This is a 4 blog series on the role of consumer habits post lockdown.

In the first in the series, our planning Director, Steve Brunt explains what habits are and the role they play in our everyday behaviour and routine. He also explores how to disrupt consumer habits and routines, and the impact of the lock down on our habits.


What is a habit?

And habit is a special instance of behaviour – a repetitive, nearly automatic behaviour.

Most of the time we do what we do most of the time.

What happens is that a cue becomes associated with an action, and the action with the reward.

The reward then becomes latent motivation that the cue then retriggers. The conscious mind stops getting involved.

If this, then that.

Habit is the brain concluding that the problem has been solved, and doesn’t need solving again every time.

Repeated behaviour

Habits are the brain’s autopilot.

If this, then that.

The more they are repeated, the stronger the rut they form. It’s incredibly helpful for driving, and incredibly unhelpful for stopping smoking.

Most behaviour is habitual

90% of what we do is habit driven. 40% of every day is everyday.

Especially low investment, low risk, frequent behaviour.


Our hourly, daily, weekly and monthly lives are lived by habits.

The more essential to our lives, the more habitual our behaviour becomes.

Eating, drinking, sleeping, relaxing, working, cleaning, personal care, travelling, socialising, watching, scrolling.

Cycles of habit.

Brands and habits

Sometimes habits are mistaken for brand loyalty. People don’t buy brands, they buy categories, and they usually don’t even have to think about it.

Brand owners get a nasty shock when they see how breezily they’re substituted for their fiercest competitor when their shelf facing is empty!

But adapting once to a disruption in habit isn’t the same as switching it off.

Repeated disappointment at the shelf wakes the conscious mind; and a strong enough preference can change the whole shopping behaviour.

Disruption makes and break habits

Disruption is the best time to make or break a habit – when we change jobs, move house, break up with a partner, get married, even just start a New Year. It’s a clean slate.

This doesn’t have to be deliberate or directly related. We’re more likely to change shampoo when we get a new job.
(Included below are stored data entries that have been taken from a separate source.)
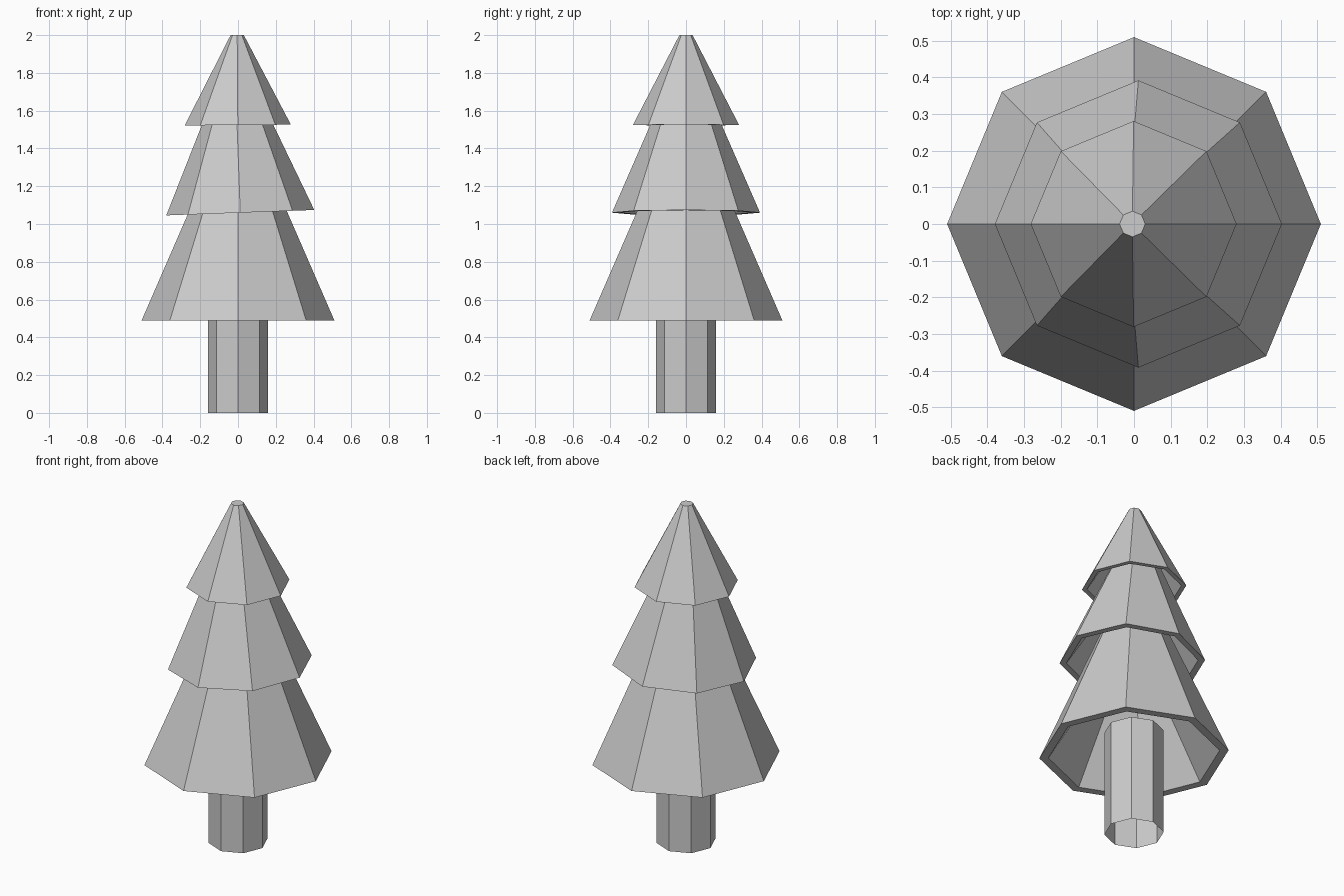
import bpy, bmesh, math

if "Cube" in bpy.data.objects:
    bpy.data.objects.remove(bpy.data.objects["Cube"])

SIDES = 8


def lathe(name, profile, location, tilt=0.0, cap_start=False, cap_end=False):
    """Octagonal flat-shaded solid from (radius, height) points."""
    bm = bmesh.new()
    rings = []
    for r, z in profile:
        angles = [2 * math.pi * i / SIDES for i in range(SIDES)]
        rings.append([bm.verts.new((r * math.cos(a), r * math.sin(a), z)) for a in angles])
    for lower, upper in zip(rings, rings[1:]):
        for i in range(SIDES):
            j = (i + 1) % SIDES
            bm.faces.new((lower[i], lower[j], upper[j], upper[i]))
    if cap_start:
        bm.faces.new(rings[0][::-1])
    if cap_end:
        bm.faces.new(rings[-1])
    if cap_start and cap_end:
        bmesh.ops.recalc_face_normals(bm, faces=bm.faces[:])
    mesh = bpy.data.meshes.new(name)
    bm.to_mesh(mesh)
    bm.free()
    obj = bpy.data.objects.new(name, mesh)
    bpy.context.collection.objects.link(obj)
    obj.location = location
    obj.rotation_euler.y = -math.radians(tilt)
    return obj


def branch_tier(name, radius, top_radius, height, location, tilt):
    """Cone of branches with a flat rim and a hollow underside."""
    profile = [
        (0.2 * radius, 1.13 * radius),   # top of the hollow
        (0.905 * radius, 0),             # inner edge of the rim
        (radius, 0),                     # outer edge of the rim
        (top_radius, height),            # tip
    ]
    return lathe(name, profile, location, tilt, cap_start=True, cap_end=True)


# Trunk: tube with open ends, reaching up into the lowest branches
lathe("trunk", [(0.16, 0), (0.16, 0.63)], (0, 0, 0))

# Three tiers of branches, the upper two leaning slightly
branch_tier("lower_branches", 0.51, 0.184, 0.75, (0, 0, 0.49), 0)
branch_tier("middle_branches", 0.392, 0.13, 0.60, (0.012, 0, 1.06), 2.1)
branch_tier("top_branches", 0.281, 0.035, 0.476, (-0.001, 0, 1.524), 0.4)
We’re just more open to change during change.

What happens when a habit is interrupted?

The cycle is broken.

The cue still exists but can’t be acted upon.

The motivation/reward still exists but can’t be accessed.

An interrupted habit forces the conscious mind to wake up and consider actions we normally autopilot our way through.

Four adaptive strategies when deprived of a habitual behaviour

Habits are powerful, and they can drive us to adapt in different ways.

Go cold turkey.

Switch –  accept a direct substitute (“it’s pepsi, is that ok?”)

Work around – find another way to get what you want

Replace – satisfy the need with a different response


Lockdown has blown our routines apart

Our everyday habits aren’t available to us in this lockdown. Almost everything regular and patterned about our lives has been turned on its head.

If you’ve never lived through a war, this is the biggest disruption of consumer behaviour most of us will ever know.

At first it was a chance to reset our defaults, to clear the cache of all our unconscious, automatic behaviours, and consider the choices we normally autopilot through.

What’s changed?

Our everyday routines have disappeared. School run, commute, lunchtime, home-time, tea-time, bed-time. That’s the infrastructure we build our consumption habits around.

  • Our normal sellers have disappeared. The shops/pubs/gyms are shut.
  • Our usual channels are restricted. Even a move from in-store to online can mean 2 in 5 customers switch brands.
  • Our normal products aren’t available. The supply lines are down, the shelves are empty.
  • Our usual cues are gone. The promotions are off, the priorities are different, the pre-planning is stronger.
  • The motivations and rewards are different. We’re thinking more about our own security and the needs of others.

Consumers’ ‘adaptive strategies’ are in action now

Not all categories are affected equally, and not all customers are responding the same.

  • Cold turkey – do nothing: Greggs, Primark
  • Switch – accept a direct substitute: Warburton’s – Kingsmill
  • Work around – find another way to get what you want:  Tesco – Milk&more
  • Replace – satisfy the need another way: Restaurants – home cooked meals

Next blog…

In the second blog in this series on the role of consumer habits post lockdown, we’ll explore how our cues, means and motivations have changed as a result of the lockdown and what the new normal might look like.

Steve Brunt Planning Director

By Steve Brunt

Planning Director